Danny Meyer, the foodie who would be a business guru.

What to eat. What not to eat.
Nov. 10 2006 1:12 PM

Danny Meyer

The foodie who would be a business guru.

(Continued from Page 1)

As Meyer expanded, he continued to emphasize hospitality above all else, even food. Meyer's book is riddled with telling anecdotes on this point. His staff enters information about regular diners into his restaurants' "guest notes" databases ("Likes table 42; bring hot sauce with food … ice on side always with cocktails"). They also note past mistakes—"overcooked salmon on 7/16"—as well as patrons' birthdays, anniversaries, and lines of work. (Meyer has been known to provide introductions between guests when he feels it could benefit them professionally.)

He tells the story of one woman who left her cell phone and wallet in a cab after arriving at his restaurant Tabla. Upon hearing this, Tabla's general manager, at Meyer's urging, called the woman's cell phone, got a hold of the cab driver, and sent staff up to the driver's location in the Bronx to retrieve her phone and wallet. Or there's the couple who, when dining at Eleven Madison Park on their anniversary, remembered they'd left a bottle of champagne in their freezer, in danger of exploding. The husband was ready to run home himself, but the maitre d' insisted he stay and enjoy dinner with his wife. Instead, the maitre d' went to their nearby apartment, liberated the champagne from its perilous fate (with the aid of a doorman), and set it out alongside some complimentary chocolates and caviar.

Advertisement

These save-the-day feats of generosity undoubtedly leave the average reader agape, and rightfully so. They're impressive.
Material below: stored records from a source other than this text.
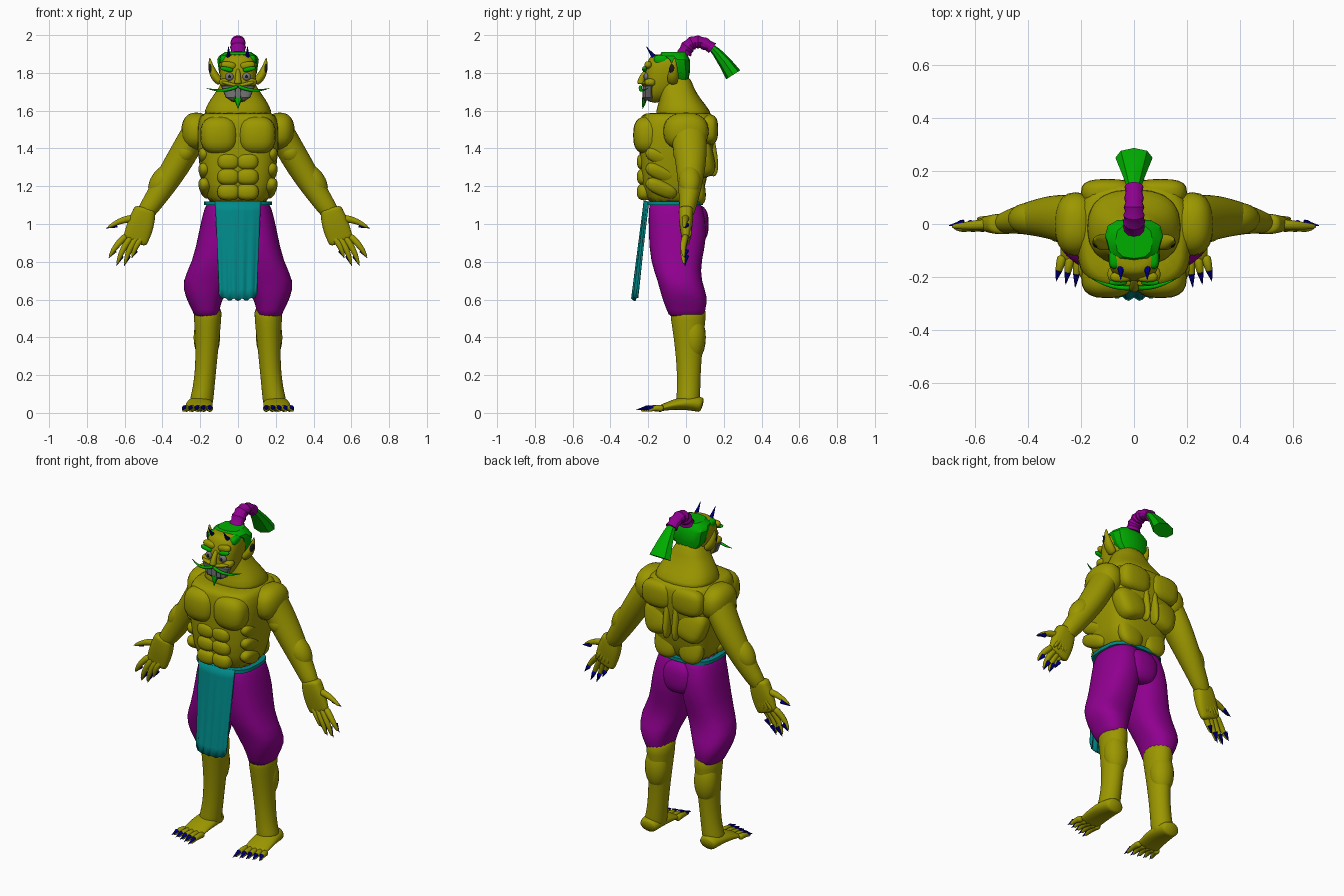
import bpy, bmesh
from math import sin, cos, pi, radians, copysign
from mathutils import Vector, Euler, Matrix

cube = bpy.data.objects.get("Cube")
if cube:
    bpy.data.objects.remove(cube, do_unlink=True)

X, Y, Z = Matrix.Identity(3)


def material(name, red, green, blue):
    made = bpy.data.materials.new(name)
    made.use_nodes = True
    made.diffuse_color = (red, green, blue, 1)
    made.node_tree.nodes["Principled BSDF"].inputs["Base Color"].default_value = made.diffuse_color
    return made


SKIN = material("olive skin", .33, .31, 0)
HAIR = material("green hair", 0, .42, 0)
PURPLE = material("purple cloth", .28, 0, .28)
TEAL = material("teal cloth", 0, .25, .25)
CLAW = material("navy claw", 0, 0, .4)
GREY = material("grey teeth", .18, .18, .18)
BLACK = material("black", .01, .01, .01)


# turn a finished bmesh into an object, either rounded or with crisp edges
def finish(name, bm, mat, mirror=False, crisp=False, soften=False):
    bmesh.ops.recalc_face_normals(bm, faces=bm.faces)
    mesh = bpy.data.meshes.new(name)
    bm.to_mesh(mesh)
    bm.free()
    mesh.materials.append(mat)
    ob = bpy.data.objects.new(name, mesh)
    bpy.context.collection.objects.link(ob)
    if crisp:
        bpy.ops.object.select_all(action='DESELECT')
        ob.select_set(True)
        bpy.context.view_layer.objects.active = ob
        bpy.ops.object.shade_smooth_by_angle(angle=radians(30))
    else:
        mesh.polygons.foreach_set("use_smooth", [True] * len(mesh.polygons))
    if mirror:
        ob.modifiers.new("Mirror", 'MIRROR').use_mirror_merge = False
    if soften:
        ob.modifiers.new("Subdivision", 'SUBSURF').render_levels = 1
    return ob


def squarish(value, power):
    return copysign(abs(value) ** power, value)


# skin stretched over a list of rings, each a centre and its two half-axis vectors
def loft(name, rings, mat, sides=20, power=1, mirror=False, crisp=False):
    bm = bmesh.new()
    angles = [2 * pi * k / sides for k in range(sides)]
    loops = [[bm.verts.new(centre + u * squarish(cos(a), power) + v * squarish(sin(a), power))
              for a in angles] for centre, u, v in rings]
    for low, high in zip(loops, loops[1:]):
        for k in range(sides):
            bm.faces.new((low[k - 1], low[k], high[k], high[k - 1]))
    bm.faces.new(loops[0])
    bm.faces.new(loops[-1])
    return finish(name, bm, mat, mirror, crisp, soften=not crisp)


# upright form from rows of height, left, right, front, back
def stack(name, rows, mat, **options):
    rings = [(Vector((left + right, front + back, 2 * z)) / 2, X * (right - left) / 2, Y * (back - front) / 2)
             for z, left, right, front, back in rows]
    return loft(name, rings, mat, **options)


# symmetric upright form from rows of height, half width, front, back
def column(name, rows, mat, **options):
    return stack(name, [(z, -half, half, front, back) for z, half, front, back in rows], mat, **options)


# tapering form along a bent path; depth is the ratio of the second half axis to the first
def sweep(name, start, bend, end, radii, mat, axis=Y, depth=(1, 1), swell=0, ridge=0, steps=8, mirror=True, **options):
    start, bend, end = Vector(start), Vector(bend), Vector(end)
    rings = []
    for i in range(steps + 1):
        t = i / steps
        first, second = start.lerp(bend, t), bend.lerp(end, t)
        along = (second - first).normalized()
        u = axis.cross(along).normalized()
        radius = radii[0] + (radii[1] - radii[0]) * t + swell * sin(pi * t)
        radius *= 1 + ridge * (-1) ** i
        ratio = depth[0] + (depth[1] - depth[0]) * t
        rings.append((first.lerp(second, t), u * radius, along.cross(u) * radius * ratio))
    return loft(name, rings, mat, mirror=mirror, **options)


# rounded muscle form
def blob(name, centre, half, mat=SKIN, tilt=0, lean=0, power=.8, mirror=True):
    bm = bmesh.new()
    bmesh.ops.create_uvsphere(bm, u_segments=20, v_segments=12, radius=1)
    turn = Euler((radians(lean), radians(tilt), 0)).to_matrix()
    for v in bm.verts:
        v.co = turn @ Vector([squarish(c, power) * h for c, h in zip(v.co, half)]) + Vector(centre)
    return finish(name, bm, mat, mirror)


# finger or toe with a claw laid over its end
def digit(name, base, tip, radius, arch, lift, axis, reach):
    base, tip = Vector(base), Vector(tip)
    sweep(name, base, base.lerp(tip, .5) + Vector(arch), tip, (radius, radius / 3), SKIN,
          axis=axis, swell=radius / 5, steps=5, sides=8)
    root, point = base.lerp(tip, .7) + lift, base.lerp(tip, reach) + lift / 2
    sweep(name + "_claw", root, root.lerp(point, .5), point, (radius * .65, radius / 20), CLAW,
          axis=axis, steps=2, sides=8, crisp=True)


# torso and neck
column("torso", [(1.08, .16, -.2, .08), (1.2, .19, -.24, .1), (1.4, .22, -.25, .15),
                 (1.53, .22, -.25, .16), (1.58, .2, -.24, .15), (1.59, .17, -.2, .12)], SKIN, power=.6)
column("neck", [(1.55, .19, -.17, .15), (1.6, .18, -.16, .13), (1.66, .15, -.14, .08),
                (1.72, .1, -.14, .04), (1.8, .07, -.14, .02)], SKIN, power=.8)
blob("pectoral", (.1, -.2, 1.47), (.1, .08, .1), power=.75)
for row in range(3):
    height = 1.17 + .08 * row
    blob(f"abdominal_{row}", (.05, -.22, height), (.06, .04, .045), power=.8)
    blob(f"side_rib_{row}", (.17, -.13, height + .02), (.035, .09, .04), tilt=20, lean=-25)
blob("upper_back", (.1, .12, 1.5), (.1, .05, .08), power=.7)
blob("broad_back", (.11, .09, 1.35), (.09, .06, .1), tilt=15, lean=12, power=.7)
blob("lower_back", (.08, .06, 1.2), (.08, .04, .1), lean=10)
blob("spine_muscle", (.03, .12, 1.4), (.02, .04, .15), lean=10)

# arms and hands
sweep("arm", (.2, 0, 1.54), (.3, .05, 1.33), (.51, 0, 1.03), (.07, .045), SKIN, depth=(1.4, .8), swell=.015)
blob("shoulder", (.22, 0, 1.49), (.08, .12, .1), power=.85)
blob("biceps", (.28, 0, 1.38), (.06, .07, .07), tilt=-30, power=1)
blob("forearm", (.4, .02, 1.23), (.06, .06, .1), tilt=-35, power=1)
sweep("palm", (.49, 0, 1.09), (.51, 0, 1), (.55, 0, .9), (.055, .065), SKIN, depth=(.7, .3), swell=.01, power=.75)
for i in range(4):
    knuckle = .5 + .03 * i
    digit(f"finger_{i}", (knuckle, 0, .94), (.56 + .04 * i, -.01, .78 + .02 * (i - 1.5) ** 2), .02,
          X * .02 - Y * .02, Y * .01, Y, 1.05)
    blob(f"hand_tendon_{i}", (knuckle / 2 + .26, .02, .98), (.01, .01, .06), tilt=-12 * i)
digit("thumb", (.53, 0, 1.03), (.69, -.01, .98), .022, Z * .03, Y * .01, Y, 1.05)

# trousers, belt and apron
stack("trouser_leg", [(1.14, -.02, .15, -.19, .07), (1.09, -.02, .18, -.2, .09), (.95, -.02, .21, -.2, .12),
                      (.8, 0, .24, -.19, .08), (.7, .03, .3, -.15, .08), (.61, .08, .28, -.13, .12),
                      (.54, .1, .24, -.1, .1), (.5, .1, .23, -.09, .1)], PURPLE, power=.85, mirror=True)
blob("trouser_seat", (0, .06, 1), (.1, .06, .1), PURPLE, mirror=False)
column("belt", [(z, .18, -.22, .09) for z in (1.1, 1.12)], TEAL, power=.65, crisp=True)
bm = bmesh.new()
bmesh.ops.create_grid(bm, x_segments=20, y_segments=10, size=1)
for v in bm.verts:
    across, down = v.co.x, (1 - v.co.y) / 2
    fold = down * cos(across * 14) / 150
    v.co = (across * (.12 - .02 * down), fold - .22 - .06 * down + .02 * across ** 2,
            1.12 - fold - down * (.52 - .03 * across ** 6))
solid = finish("apron", bm, TEAL).modifiers.new("Thickness", 'SOLIDIFY')
solid.thickness, solid.offset = .01, 0

# legs and feet
sweep("shin", (.16, .01, .58), (.16, .02, .2), (.2, .01, .03), (.08, .065), SKIN, depth=(1.3, 1), swell=-.015)
blob("calf", (.165, .04, .4), (.07, .065, .13), power=1)
sweep("foot", (.2, .09, .04), (.2, 0, .07), (.21, -.15, .02), (.05, .07), SKIN, axis=Z, depth=(.8, .2), swell=.01)
for i in range(5):
    x = .15 + .03 * i
    digit(f"toe_{i}", (x, -.12, .02), (x + .005 * i, -.24 + .01 * i, .01), .02, Z * .02, Z * .015, Z, 1.2)

# head and face
column("head", [(1.64, .03, -.2, -.13), (1.68, .07, -.22, -.08), (1.73, .09, -.22, -.03), (1.8, .1, -.22, 0),
                (1.85, .1, -.21, 0), (1.89, .09, -.19, -.01), (1.9, .06, -.17, -.03)], SKIN, power=.75)
column("teeth", [(1.655, .04, -.22, -.17), (1.67, .065, -.23, -.17), (1.73, .09, -.23, -.17)],
       GREY, power=.6, crisp=True)
for x in (.015, .045):
    blob("tooth_gap", (x, -.229, 1.69), (.001, .002, .03), BLACK)
blob("upper_lip", (.04, -.21, 1.74), (.05, .025, .01), tilt=-15)
blob("cheek", (.07, -.19, 1.75), (.03, .03, .02))
blob("brow_ridge", (.05, -.2, 1.84), (.04, .02, .02), tilt=-8)
blob("eye", (.045, -.21, 1.78), (.024, .014, .022), GREY, power=1)
blob("pupil", (.045, -.223, 1.78), (.008, .003, .008), BLACK, power=1)
blob("eyebrow", (.06, -.22, 1.82), (.035, .012, .012), HAIR, tilt=-12)
sweep("nose", (0, -.2, 1.82), (0, -.24, 1.78), (0, -.24, 1.74), (.01, .02), SKIN, axis=X, mirror=False)
sweep("moustache", (0, -.24, 1.73), (.08, -.25, 1.69), (.17, -.2, 1.72), (.01, .001), HAIR, swell=.003, sides=8)
sweep("beard", (0, -.22, 1.67), (0, -.22, 1.65), (0, -.23, 1.61), (.03, .001), HAIR, depth=(.4, 1),
      steps=3, sides=8, mirror=False, crisp=True)

# ears and horns
sweep("ear", (.09, -.07, 1.75), (.14, -.07, 1.78), (.15, -.06, 1.88), (.02, .003), SKIN, depth=(1.3, 1.3), swell=.01)
blob("ear_hollow", (.143, -.07, 1.815), (.012, .02, .035), BLACK, tilt=12, power=1)
sweep("horn", (.05, -.14, 1.86), (.05, -.18, 1.89), (.05, -.21, 1.94), (.02, .001), CLAW, axis=X,
      steps=4, sides=8, crisp=True)

# hair, topknot and ponytail
column("hair_cap", [(1.75, .06, -.05, .01), (1.8, .1, -.08, .02), (1.87, .11, -.11, .02),
                    (1.89, .1, -.14, .01), (1.91, .07, -.13, 0)], HAIR, sides=12, power=.75, crisp=True)
blob("hair_prong", (.07, -.13, 1.87), (.025, .04, .025), HAIR, power=.7)
sweep("topknot", (0, -.01, 1.9), (0, .03, 2.01), (0, .14, 1.93), (.037, .03), PURPLE, axis=X, depth=(1.1, 1.1),
      ridge=.08, steps=10, sides=12, mirror=False, crisp=True)
sweep("ponytail", (0, .12, 1.95), (0, .18, 1.9), (0, .25, 1.79), (.015, .044), HAIR, axis=X, depth=(1.3, 1.6),
      steps=3, sides=8, mirror=False, crisp=True)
And I'm all for the Aetna chief operating officer who wants to take pointers from Meyer. But somehow that seems unlikely. The real beneficiaries of Meyer's wisdom will be the aspiring hotelier seeking to fan out his enterprise, the celebrity chefs rapidly overexpanding their fiefdoms. It would be even more valuable, though, if Meyer could be as focused in his writing as he is in his business. As his own grandfather used to say, "Doing two things like a half-wit never equals doing one thing like a whole wit."

TODAY IN SLATE

Politics

The Irritating Confidante

John Dickerson on Ben Bradlee’s fascinating relationship with John F. Kennedy.

My Father Invented Social Networking at a Girls’ Reform School in the 1930s

Renée Zellweger’s New Face Is Too Real

Sleater-Kinney Was Once America’s Best Rock Band

Can it be again?

The All The President’s Men Scene That Captured Ben Bradlee

Medical Examiner

Is It Better to Be a Hero Like Batman?

Or an altruist like Bruce Wayne?

Technology

Driving in Circles

The autonomous Google car may never actually happen.

The World’s Human Rights Violators Are Signatories on the World’s Human Rights Treaties

How Punctual Are Germans?

  News & Politics
Politics
Oct. 22 2014 12:44 AM We Need More Ben Bradlees His relationship with John F. Kennedy shows what’s missing from today’s Washington journalism.
  Business
Moneybox
Oct. 21 2014 5:57 PM Soda and Fries Have Lost Their Charm for Both Consumers and Investors
  Life
The Vault
Oct. 21 2014 2:23 PM A Data-Packed Map of American Immigration in 1903
  Double X
The XX Factor
Oct. 21 2014 3:03 PM Renée Zellweger’s New Face Is Too Real
  Slate Plus
Working
Oct. 22 2014 6:00 AM Why It’s OK to Ask People What They Do David Plotz talks to two junior staffers about the lessons of Working.
  Arts
Brow Beat
Oct. 21 2014 9:42 PM The All The President’s Men Scene That Perfectly Captured Ben Bradlee’s Genius
  Technology
Technology
Oct. 21 2014 11:44 PM Driving in Circles The autonomous Google car may never actually happen.
  Health & Science
Climate Desk
Oct. 21 2014 11:53 AM Taking Research for Granted Texas Republican Lamar Smith continues his crusade against independence in science.
  Sports
Sports Nut
Oct. 20 2014 5:09 PM Keepaway, on Three. Ready—Break! On his record-breaking touchdown pass, Peyton Manning couldn’t even leave the celebration to chance.